Capital Ethiopia Newspaper

Sugar prices still sour

Sugar price hike and product shortage continue to be observed all over the country in spite of the government saying that the problem is resolved.
Sugar shortage that forced the price to rise significantly in Addis Ababa and regional towns seems to persist.  Dwellers in the capital city and regional towns said that they do not get the product as regularly as they used to and have to pay up to 25 birr per kilogram.
Capital’s survey found that the price of a kilo of sugar is about 18 birr in Addis Ababa and about 25 birr in regional towns.
“I buy a quintal of sugar for 2,300 birr from bulk suppliers from Addis Ababa,” a small shop owner from Hawassa town told Capital. “I sell it at 25 birr per kilogram here,” he said.
For the past few years the price of sugar and its inadequate supply has remained a hot issue on the market. Government officials and experts in the sector agree that the demand and supply gap in relation with unsettled market system is the major difficulty for the price instability. Recently, the government has changed its distribution scheme and started supplying it through governmental market systems, consumer associations and Kebeles. Previously it used to supply both imported and locally produced sugar through private traders via auction. But the administration was unable to keep the price steady due to traders’ speculation folly that led them into bidding higher and higher prices at the auctions knowing that they can fix their price by controlling the market creating scarcity through illegal hoarding.
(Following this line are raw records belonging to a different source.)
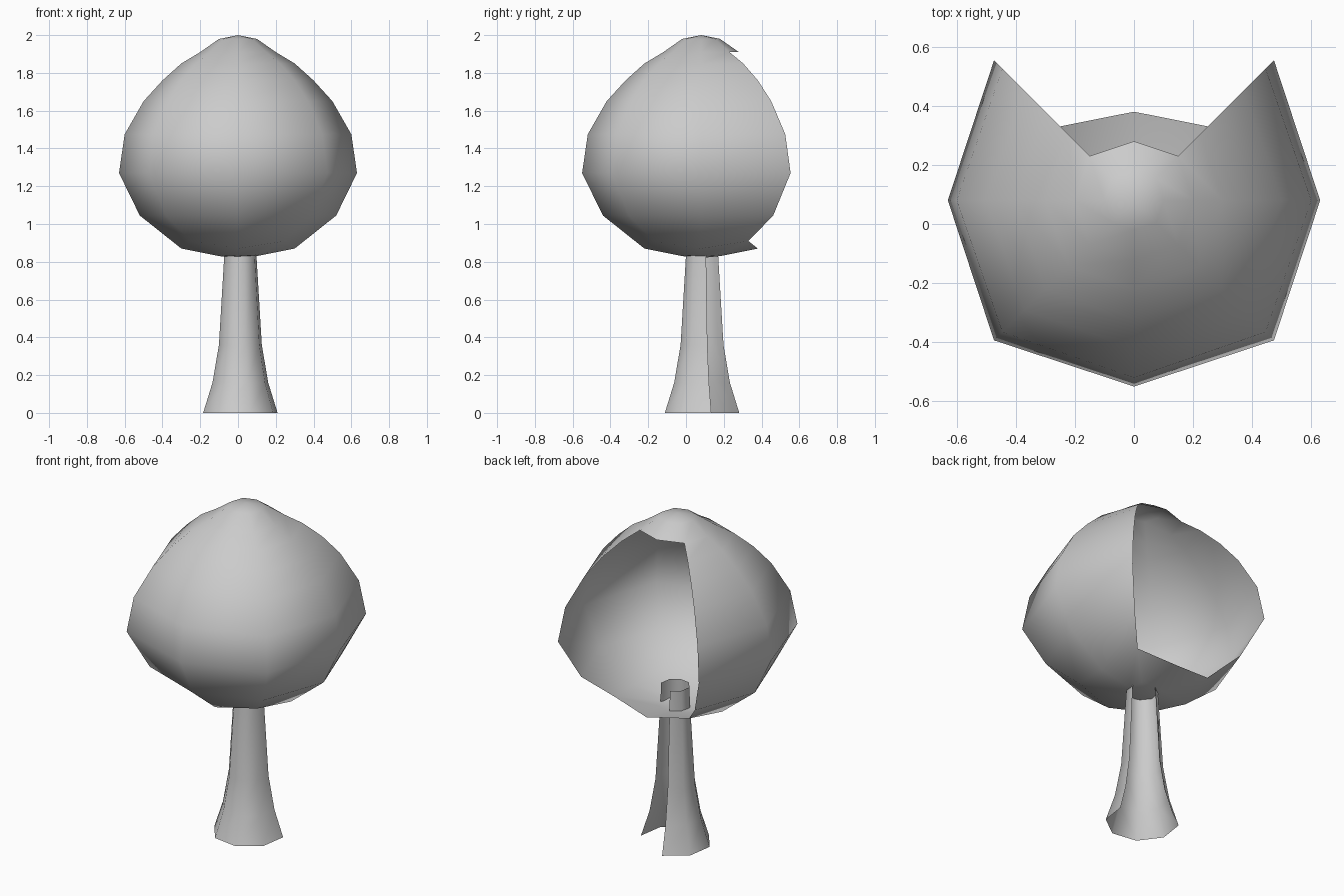
import bpy, bmesh
from math import cos, sin, radians

if "Cube" in bpy.data.objects:
    bpy.data.objects.remove(bpy.data.objects["Cube"])


def open_shell(name, centre, rings, start, hidden, bottom=None, top=None):
    """Eight-sided single-wall lathe. rings: (r_axis, z_axis, r_diagonal, z_diagonal).
    hidden(ring, side) tells which faces are left open."""
    bm = bmesh.new()
    cx, cy = centre
    loops = []
    for ra, za, rd, zd in rings:
        loop = []
        for k in range(8):
            a = radians(start + 45 * k)
            r, z = (rd, zd) if k % 2 else (ra, za)
            loop.append(bm.verts.new((cx + r * cos(a), cy + r * sin(a), z)))
        loops.append(loop)
    for i, (lo, hi) in enumerate(zip(loops, loops[1:])):
        for k in range(8):
            if not hidden(i, k):
                n = (k + 1) % 8
                bm.faces.new((lo[k], lo[n], hi[n], hi[k]))
    # poles
    if bottom is not None:
        p = bm.verts.new((cx, cy, bottom))
        for k in range(8):
            bm.faces.new((loops[0][(k + 1) % 8], loops[0][k], p))
    if top is not None:
        p = bm.verts.new((cx, cy, top))
        for k in range(8):
            bm.faces.new((loops[-1][k], loops[-1][(k + 1) % 8], p))
    loose = [v for v in bm.verts if not v.link_faces]
    bmesh.ops.delete(bm, geom=loose, context='VERTS')
    for f in bm.faces:
        f.smooth = True
    me = bpy.data.meshes.new(name)
    bm.to_mesh(me)
    bm.free()
    ob = bpy.data.objects.new(name, me)
    bpy.context.collection.objects.link(ob)
    return ob


# Canopy: rounded crown with a two-column opening at the back
crown = [
    (0.10, 0.83, 0.11, 0.835),
    (0.30, 0.87, 0.354, 0.91),
    (0.52, 1.045, 0.54, 1.045),
    (0.63, 1.27, 0.67, 1.27),
    (0.60, 1.475, 0.63, 1.475),
    (0.50, 1.65, 0.525, 1.65),
    (0.40, 1.76, 0.425, 1.76),
    (0.30, 1.85, 0.315, 1.85),
    (0.20, 1.91, 0.212, 1.91),
    (0.10, 1.98, 0.106, 1.98),
]
open_shell("canopy", (0, 0.08), crown, 0,
           lambda i, k: 1 <= i <= 7 and k in (1, 2), bottom=0.82, top=2.0)

# Trunk: flared open tube with two sides missing at the back right
flare = [(0.203, 0), (0.152, 0.16), (0.117, 0.36), (0.088, 0.83), (0.083, 0.95)]
open_shell("trunk", (0.0125, 0.085), [(r, z, r, z) for r, z in flare], 14,
           lambda i, k: k in (0, 1))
A week back the government confirmed it has supplied sufficient amount of the product throughout the country. But consumers and retailers do not agree. “Comparatively speaking the Addis Ababa market has settled but the problem is not yet resolved in regional towns,” a trader from Merkato, the biggest market centre in the country, said. According to him, the product is still smuggled in regional towns from the capital city. “Illegal dealers are selling it up to 1,800 birr per quintal for traders who smuggle the product in regional markets,” the Merkato trader explained.
A kilogram of sugar supplied via the state owned Et Fruit Enterprise and Merchandise Wholesale and Import Trade Enterprise (MEWIT)or through the Kebeles costs 14 birr.
According to the government’s statement, sufficient sugar has been made available but illegal traders who hoard and smuggles the product to regional towns and border countries is the major reason for the artificial shortage resulting in price hike.  
The output of the three state owned sugar factories, Metehara, Finchaa and Wonji Shewa remains far from meeting the demand. To reduce the supply gap the government imports the product every year through international bidding. Currently, the three factories are undertaking several expansion projects to increase their capacity. Tendaho Sugar Factory, the biggest state owned factory is on its final stage of construction and will soon commence production.
Ethiopia has given high attention to expand the sugar sector not only to meet the local market but to also be one of the major sugar exporters in the world. Due to that the government has launched some nine sugar development projects in different parts of the country that are scheduled to end in the coming few years.
The government aims to become self-sufficient sugar producer by the end of 2013 and increase production eightfold to 2.3 million tons by mid 2015, creating a surplus of 1.25 million tons for export.